The entire system of product safety in the UK is at risk from EU Exit. The majority of the laws that dictate the safety of our consumer products originate from the EU and cover issues such as minimum standards, rules for placing on the market and enforcement.
A regulatory framework has been enacted to reflect the UK’s final exit from the Single Market and this has been developed to ensure continuity of EU law in relation to product safety and market surveillance.
The UK government has also developed the concept of the UK market to attempt to ensure ongoing free movement of goods between the four nations and to ensure that there are no barriers to internal trade once devolved powers return to national parliaments and assemblies.
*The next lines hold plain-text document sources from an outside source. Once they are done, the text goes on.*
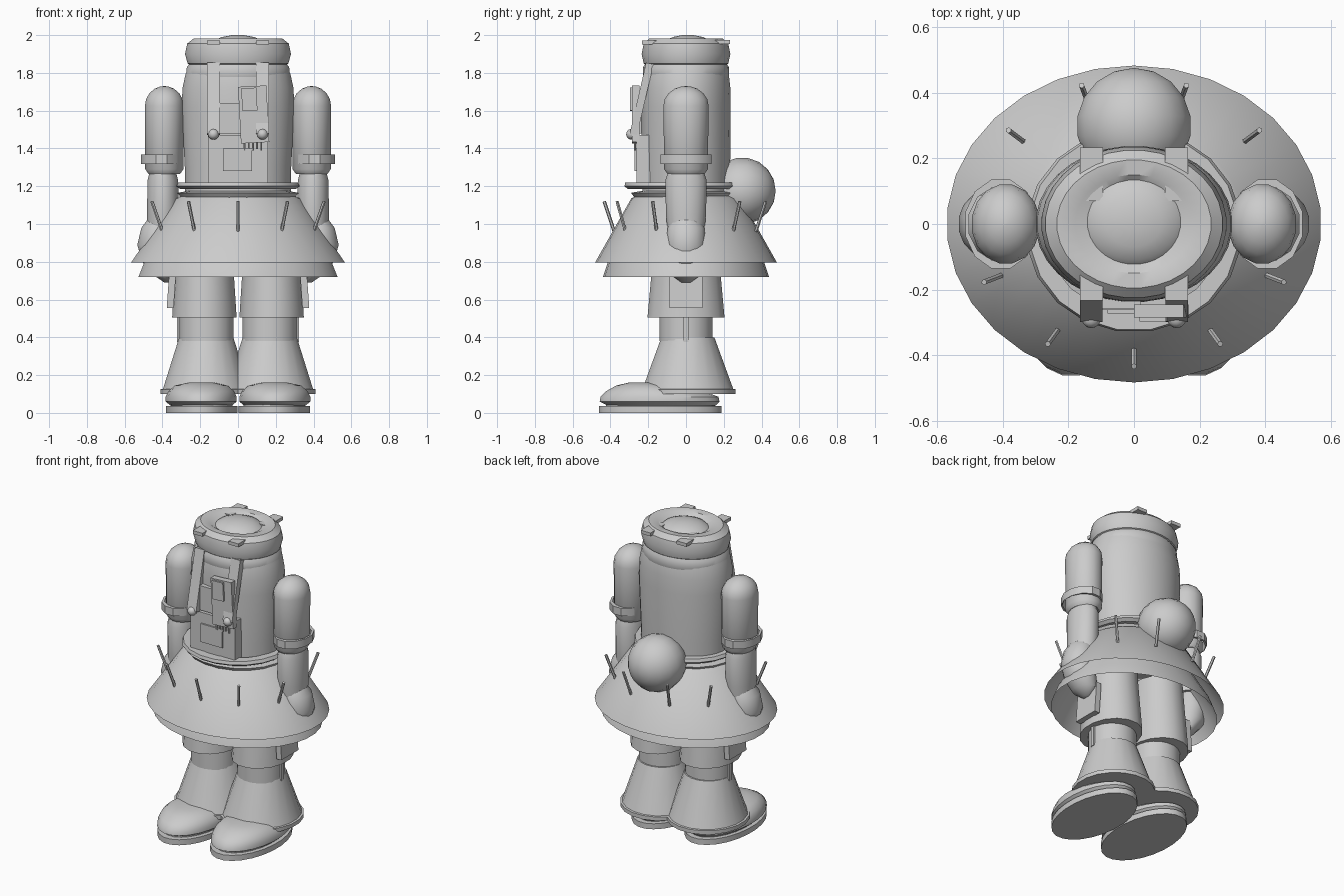
import bpy, bmesh, math
from mathutils import Vector, Matrix

cube = bpy.data.objects.get("Cube")
if cube:
    bpy.data.objects.remove(cube)

grey = bpy.data.materials.new("plain light grey")
grey.use_nodes = True
COLOUR = (0.6, 0.6, 0.6, 1)
grey.diffuse_color = COLOUR
grey.node_tree.nodes["Principled BSDF"].inputs["Base Color"].default_value = COLOUR


def finish(name, bm, angle=35):
    bmesh.ops.recalc_face_normals(bm, faces=bm.faces)
    mesh = bpy.data.meshes.new(name)
    bm.to_mesh(mesh)
    bm.free()
    obj = bpy.data.objects.new(name, mesh)
    bpy.context.collection.objects.link(obj)
    mesh.materials.append(grey)
    bpy.ops.object.select_all(action='DESELECT')
    obj.select_set(True)
    bpy.context.view_layer.objects.active = obj
    bpy.ops.object.shade_smooth_by_angle(angle=math.radians(angle))
    return obj


def loft(name, rings, x=0, y=0, segs=24, cap=True, loop=False):
    """Elliptical rings (rx, ry, z, dx, dy) joined into a tube."""
    bm = bmesh.new()
    rows = []
    for rx, ry, z, *shift in rings:
        dx, dy = (shift + [0, 0])[:2]
        turn = [2 * math.pi * (i + 0.5) / segs for i in range(segs)]
        rows.append([bm.verts.new((x + dx + rx * math.cos(a), y + dy + ry * math.sin(a), z))
                     for a in turn])
    pairs = list(zip(rows, rows[1:]))
    if loop:
        pairs.append((rows[-1], rows[0]))
    for low, high in pairs:
        for i in range(segs):
            j = (i + 1) % segs
            bm.faces.new((low[i], low[j], high[j], high[i]))
    if cap and not loop:
        bm.faces.new(rows[0])
        bm.faces.new(rows[-1])
    return finish(name, bm)


def block(name, low, high, tilt=0, axis='X'):
    """Box between two corners, turned about its own centre."""
    low, high = Vector(low), Vector(high)
    bm = bmesh.new()
    bmesh.ops.create_cube(bm, size=1)
    bm.transform(Matrix.Translation((low + high) / 2) @ Matrix.Rotation(math.radians(tilt), 4, axis)
                 @ Matrix.Diagonal((*(high - low), 1)))
    return finish(name, bm)


def ball(name, centre, radius, segs=16):
    bm = bmesh.new()
    bmesh.ops.create_uvsphere(bm, u_segments=segs, v_segments=segs // 2, radius=radius)
    bm.transform(Matrix.Translation(centre) @ Matrix.Rotation(math.pi / 2, 4, 'X'))
    return finish(name, bm, 50)


def rod(name, start, end, radius):
    start, end = Vector(start), Vector(end)
    bm = bmesh.new()
    bmesh.ops.create_cone(bm, cap_ends=True, segments=6, radius1=radius, radius2=radius,
                          depth=(end - start).length)
    bm.transform(Matrix.Translation((start + end) / 2)
                 @ (end - start).to_track_quat('Z', 'Y').to_matrix().to_4x4())
    return finish(name, bm)


# Trunk and the rolled cap on top
loft("trunk", [(.28, .23, 1.1), (.283, .235, 1.3), (.3, .238, 1.62), (.295, .236, 1.72),
               (.28, .228, 1.79), (.255, .21, 1.86)], segs=32)
loft("neck_roll", [(.26, .215, 1.75), (.278, .23, 1.78), (.272, .228, 1.83), (.25, .21, 1.86)], segs=32)
loft("cap_roll", [(.235, .195, 1.83), (.268, .225, 1.85), (.282, .236, 1.9), (.27, .225, 1.955),
                  (.235, .195, 1.983), (.18, .15, 1.98), (.13, .12, 1.955)], segs=32)
loft("cap_dome", [(.15, .135, 1.955), (.13, .12, 1.972), (.085, .08, 1.99), (.03, .03, 2.0)],
     y=.01, segs=24)

# Skirts and belt
loft("outer_skirt", [(.3, .26, 1.15), (.335, .29, 1.135), (.57, .482, .795)], segs=30, cap=False)
loft("inner_skirt", [(.3, .25, 1.1), (.5, .415, .795), (.53, .44, .72)], segs=30, cap=False)
loft("belt", [(.27, .25, 1.185), (.31, .29, 1.185), (.33, .31, 1.2), (.32, .305, 1.22),
              (.27, .25, 1.22)], y=-.02, segs=20, loop=True)
loft("lower_belt", [(.27, .23, 1.14), (.305, .265, 1.14), (.325, .285, 1.165), (.27, .23, 1.175)],
     y=-.01, segs=20, loop=True)

# Pegs leaning outward around the skirt
pegs = [(0, -.38), (.23, -.32), (.4, -.155), (.335, .25), (.14, .37)]
for px, py in pegs:
    for side in ((1, -1) if px else (1,)):
        base = Vector((side * px, py, .96))
        lean = Vector((side * px, py, 0)) * .14
        rod("skirt_peg", base, base + lean + Vector((0, 0, .16)), .009)

# Tail ball
ball("tail_ball", (0, .298, 1.175), .177, 18)

# Chest plates and hanging pouch
block("chest_plate", (-.16, -.262, 1.2), (.16, -.19, 1.47))
block("lower_panel", (-.08, -.272, 1.28), (.075, -.25, 1.4))
block("upper_panel", (-.1, -.258, 1.48), (.02, -.21, 1.64))
block("pouch", (.008, -.285, 1.43), (.158, -.245, 1.73), -3, 'Y')
block("pouch_front", (.02, -.297, 1.6), (.1, -.28, 1.72), -3, 'Y')
for i in range(5):
    rod("pouch_fringe", (.035 + i * .022, -.27, 1.45), (.035 + i * .022, -.27, 1.39 + .008 * (i % 2)), .006)

for s in (-1, 1):
    # Straps, buttons and cap tabs
    block("strap", (s * .13 - .034, -.255, 1.47), (s * .13 + .034, -.215, 1.855), -13)
    ball("strap_button", (s * .13, -.288, 1.475), .029, 12)
    block("front_cap_tab", (s * .13 - .035, -.232, 1.95), (s * .13 + .035, -.13, 1.972))
    block("back_cap_tab", (s * .13 - .035, .07, 1.952), (s * .13 + .035, .232, 1.974))

    # Arm: rounded sleeve, cuff, forearm and hand
    dome = [(.105 * math.cos(t), .122 * math.cos(t), 1.625 + .105 * math.sin(t))
            for t in (0, .35, .7, 1.05, 1.35, 1.55)]
    loft("sleeve", [(.085, .1, 1.265), (.103, .118, 1.29)] + dome, x=s * .39, segs=16)
    loft("sleeve_cuff", [(.11, .125, 1.318), (.112, .14, 1.318), (.112, .14, 1.368), (.1, .115, 1.368)],
         x=s * .405, segs=12, loop=True)
    loft("forearm", [(.085, .1, .97), (.085, .108, 1.05), (.083, .112, 1.23), (.07, .095, 1.28)],
         x=s * .398, segs=16)
    loft("hand", [(.025, .025, .69, -s * .06), (.07, .08, .73, -s * .045), (.095, .1, .8, -s * .01),
                  (.1, .105, .89, s * .01), (.088, .1, .98), (.06, .07, 1.03, -s * .01)],
         x=s * .425, segs=16)

    # Leg: trouser, shin and flared boot
    loft("trouser", [(.15, .165, .95), (.16, .188, .72), (.174, .208, .505)], x=s * .178, segs=16)
    loft("shin", [(.145, .142, .38), (.145, .142, .52)], x=s * .168, segs=20)
    loft("boot_flare", [(.245, .255, .1), (.245, .255, .125), (.232, .243, .127), (.145, .142, .4)],
         x=s * .168, y=.01, segs=20)
    block("hip_pouch", (s * .352 - .018, -.087, .555), (s * .352 + .018, .087, .76), s * -4, 'Y')
    block("shin_bar", (s * .312 - .012, -.012, .375), (s * .312 + .012, .012, .51))

    # Shoe and sole, rounded toe forward
    loft("shoe", [(.165, .29, .04, 0, -.13), (.19, .32, .06, 0, -.14), (.19, .315, .085, 0, -.14),
                  (.175, .26, .115, 0, -.165), (.14, .17, .145, 0, -.2), (.07, .09, .16, 0, -.215)],
         x=s * .195, segs=24)
    loft("sole", [(.19, .327, 0), (.19, .327, .036)], x=s * .192, y=-.137, segs=24)
    loft("welt", [(.165, .29, .03), (.165, .29, .05)], x=s * .192, y=-.135, segs=24)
This is complicated by the position of Northern Ireland, but the Government has developed a conceptual protocol to manage this unique relationship which is effective from 1 January, 2021. Great Britain will recognise two separate regulatory frameworks for the safety of goods from Northern Ireland – either the EU one or the UK one, but the same does not appear to be true for goods heading in the opposite direction.
An appropriate product safety system requires local resources to monitor, sample, test and enforce product safety laws and share intelligence. The government’s ambitions to maintain a robust market surveillance programme is undermined by cuts to trading standards.
At present, the current legislative requirements for goods placed on the UK market will remain the same as all EU-based requirements have been transposed into UK-only law. It is recognised however that the regulations will function differently as they are currently designed to provide a basis for harmonisation leading to the free movement of goods across internal borders. The UK will have its own ‘single market’ although there is the risk of barriers to trade between Great Britain and Northern Ireland due to regulatory divergence if the current regulatory framework is varied by either side, as EU regulation will not remain static.
In the short term, this is unlikely, but the UK government has already stated that it seeks divergence in some respects, and trade deals with countries with differing product safety paradigms may hasten this, along with ongoing development of EU law and jurisprudence via the European Court of Justice. There is therefore the distinct risk of two regulatory frameworks working concurrently in the UK market, which presents specific challenges and uncertainty for businesses and regulators alike.
Currently, UK product safety market surveillance is part of a wider system of regulation throughout the single market both for goods entering the market via external borders and also inland agencies, with information sharing and reciprocal actions built in to ensure where goods are found to be non-compliant in one Member State, the same action is taken in all other jurisdictions. This information exchange may be lost, and reciprocity is unlikely to be a feature of the framework going forward.
There are some opportunities that arise for the product safety regulatory landscape. Primary among them is the ability to refocus data collection, intelligence development and interventions in what will be a significantly reduced market. As a single strategic product safety enforcement agency responsible for the entire market, the Office for Product Safety and Standards (OPSS) is uniquely placed to manage the risk of unsafe products at ports and borders as well as inland.
There are also opportunities for resolving some of the interpretational difficulties and inconsistencies presented by European Law and standardisation, particularly in relation to products which originate outside of the market and are supplied direct to consumers, but also alternate supply chain models which have developed and weaken the integrity of the market by avoiding certain legal obligations.
IN FOCUS: Safety & Standards
There continues to be some uncertainty over the future approach to and use of standards in product safety regulations, with EU-harmonised standards continuing to have similar status in UK law post-EU Exit. It is noteworthy that at the time of writing that the British Standards Institution (BSI) will continue to participate in international standards development following EU Exit and therefore such standards will continue to have input from UK industry and experts.
The Office for Product Safety and Standards was formed in January 2018 following a series of major incidents, including the tragedy at Grenfell Tower and fires created by faulty tumble dryers.
Recognising training gaps in our umbrella, the Office has been working with CTSI to enhance local trading standards skills capacity for product safety investigations. Failure to reach a deal on the future relationship with the EU could put our product safety system in real jeopardy.